Once both sides give all the evidence and statements, the jury deliberates and concludes. In a bench trial, a judge acts as both judge and jury. If neither party to the lawsuit requests a jury trial, a bench trial takes place.
Even after a judge has issued their judgment, the matter may still not necessarily resolve. The party who lost the previous lawsuit may appeal. The higher court reviews the facts and evidence in the previous trial.
The appeals court mainly considers whether the legal theories presented support the lower court’s decision. If the appeals court determines that the lower court’s decision is not valid, they can reverse and remand the judgment. An appeals court reversing and remanding a judgment means the matter is sent back to the lower court for a new trial. Appeals are rarely granted.
The Court System
To understand the legal system and legal terminology, you must understand the court system. The court system has different levels and two primary types. One is the civil system, which hears lawsuits and other civil proceedings.
The other is the criminal system, which is concerned with criminal matters. You might think of criminal matters as the government filing a lawsuit against a citizen for violating the law. The two court systems are similar in their structure and methods. However, the civil court system addresses personal injuries.
The court system where you file a lawsuit depends on where the incident occurred and the type of incident or subject matter. You can file suit in small claims court, state court, or federal court.
A small claims court is a local justice court where the stakes are comparatively lower than the other court systems usually deal with. This means the disputed damages are not significant enough to qualify for state or federal court. The limit on damages for small claims court varies based on location. These courts play an important role in the legal system, handling many of our most commonplace legal issues.
The state court system is highly complicated and shares many aspects with the federal court system. Each state’s court system varies slightly. However, most states share the same basic structure. For a state court to hear a case, the damages must meet a threshold amount. The lowest court in most states is the district court, where plaintiffs initially file lawsuits. State district court judges hear cases and facilitate the pleadings, discovery, summary judgment, and trial process.
Once the district court makes its judgment, the losing party can appeal it. When a party appeals a judgment, it goes to the state court of appeals. The court of appeals reviews the lower court’s judgment and decides whether to accept it or remand it. If the appellate court accepts the judgment again, the losing party can appeal again to the highest court in the state.
The state’s highest court is usually the Supreme Court, which has purview over all appealed legal matters in the state. The Supreme Court’s decision is final and you generally cannot appeal it.

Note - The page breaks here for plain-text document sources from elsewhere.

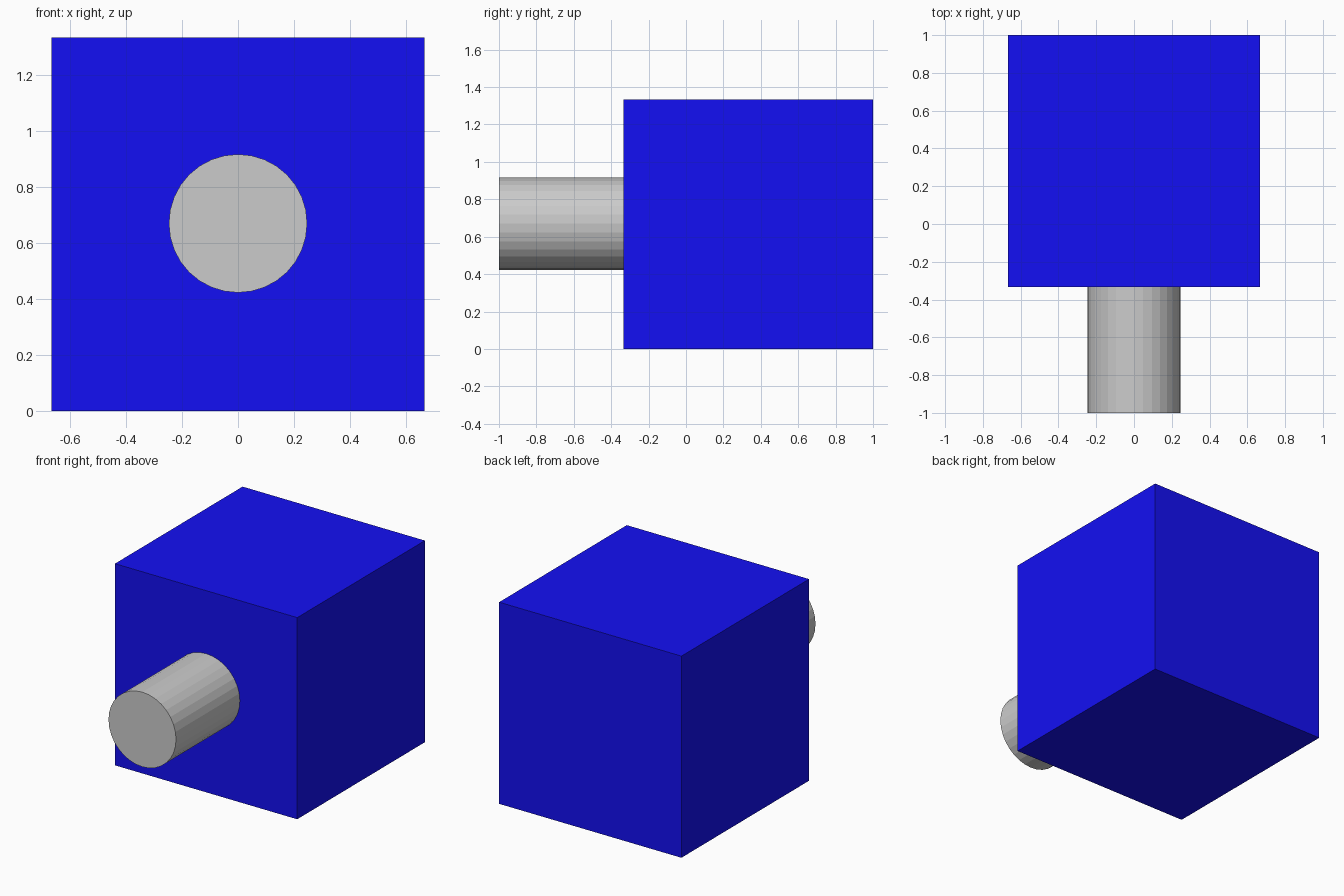
import bpy
import math

if "Cube" in bpy.data.objects:
    bpy.data.objects.remove(bpy.data.objects["Cube"])

SIDE = 4 / 3          # edge of the block
FRONT = -1 / 3        # y of the block's front face
MID_Z = SIDE / 2
PEG_RADIUS = 0.247
EMBED = 0.02          # peg sinks slightly into the block

# Block
bpy.ops.mesh.primitive_cube_add(size=SIDE, location=(0, FRONT + SIDE / 2, MID_Z))
block = bpy.context.object
block.name = "block"
blue = bpy.data.materials.new("blue")
blue.diffuse_color = (0.007, 0.005, 0.9, 1)
blue.use_nodes = True
blue.node_tree.nodes["Principled BSDF"].inputs["Base Color"].default_value = blue.diffuse_color
block.data.materials.append(blue)

# Round peg projecting from the front face, flat shaded
length = FRONT + EMBED + 1
bpy.ops.mesh.primitive_cylinder_add(
    vertices=32, radius=PEG_RADIUS, depth=length,
    location=(0, -1 + length / 2, 0.67), rotation=(math.pi / 2, 0, 0))
bpy.context.object.name = "front_peg"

Once you understand the state system, you have a basic understanding of the federal system. The federal system almost directly mirrors the state court system in its structure. However, all court systems have different rules of procedure that determine how they hear matters.

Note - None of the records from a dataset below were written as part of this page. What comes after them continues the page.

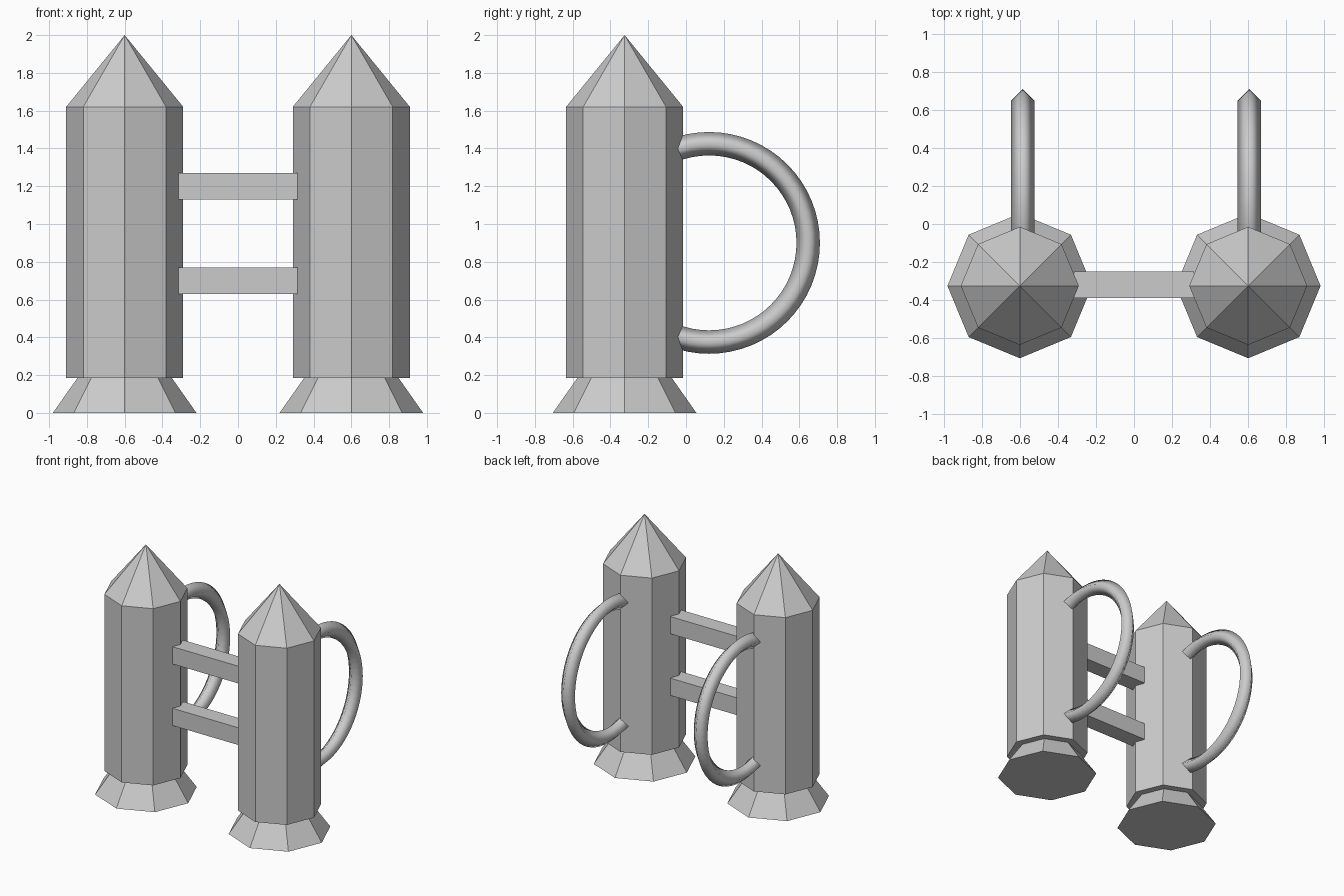
import bpy
import math

if "Cube" in bpy.data.objects:
    bpy.data.objects.remove(bpy.data.objects["Cube"], do_unlink=True)

grey = bpy.data.materials.new("plain grey")
grey.use_nodes = True
grey.diffuse_color = (0.6, 0.6, 0.6, 1)
grey.node_tree.nodes["Principled BSDF"].inputs["Base Color"].default_value = (0.6, 0.6, 0.6, 1)

TOWER_X, TOWER_Y = 0.6, -0.325


def finish(name):
    obj = bpy.context.object
    obj.name = name
    obj.data.materials.append(grey)
    return obj


def octagon(name, x, r_bottom, r_top, z0, z1):
    """Eight-sided frustum with corners on the x and y axes."""
    bpy.ops.mesh.primitive_cone_add(vertices=8, radius1=r_bottom, radius2=r_top,
                                    depth=z1 - z0, location=(x, TOWER_Y, (z0 + z1) / 2))
    return finish(name)


def handle(name, x):
    """Ring with a diamond section, its inner part buried in the tower."""
    bpy.ops.mesh.primitive_torus_add(major_segments=64, minor_segments=4,
                                     major_radius=0.525, minor_radius=0.062,
                                     location=(x, 0.122, 0.9),
                                     rotation=(0, math.pi / 2, 0))
    finish(name)
    bpy.ops.object.shade_smooth()


# Two towers, each with a flared foot, shaft, pointed roof and back handle
for side, sign, handle_x in (("left", 1, 0.606), ("right", -1, -0.585)):
    x = sign * TOWER_X
    octagon(side + "_foot", x, 0.38, 0.25, 0, 0.185)
    octagon(side + "_shaft", x, 0.31, 0.31, 0.185, 1.62)
    octagon(side + "_roof", x, 0.31, 0, 1.62, 2)
    handle(side + "_handle", handle_x)

# Crossbars joining the towers
for name, z in (("lower_crossbar", 0.7), ("upper_crossbar", 1.2)):
    bpy.ops.mesh.primitive_cube_add(size=1, location=(0, -0.32, z))
    finish(name).scale = (0.63, 0.14, 0.14)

The first level of the Federal court system is also the district court, followed by the court of appeals, which hears cases appealed from the district court. The highest court in the federal system is the Supreme Court. The Supreme Court’s decisions are highly influential and create strong legal precedents that apply to future cases at all levels.
If you or a loved one is in a legal dispute, contact an attorney today. The language and processes of the legal system are complex and confusing. An attorney can answer your questions, evaluate your case, guide you through our legal system, and fight for you every step of the way.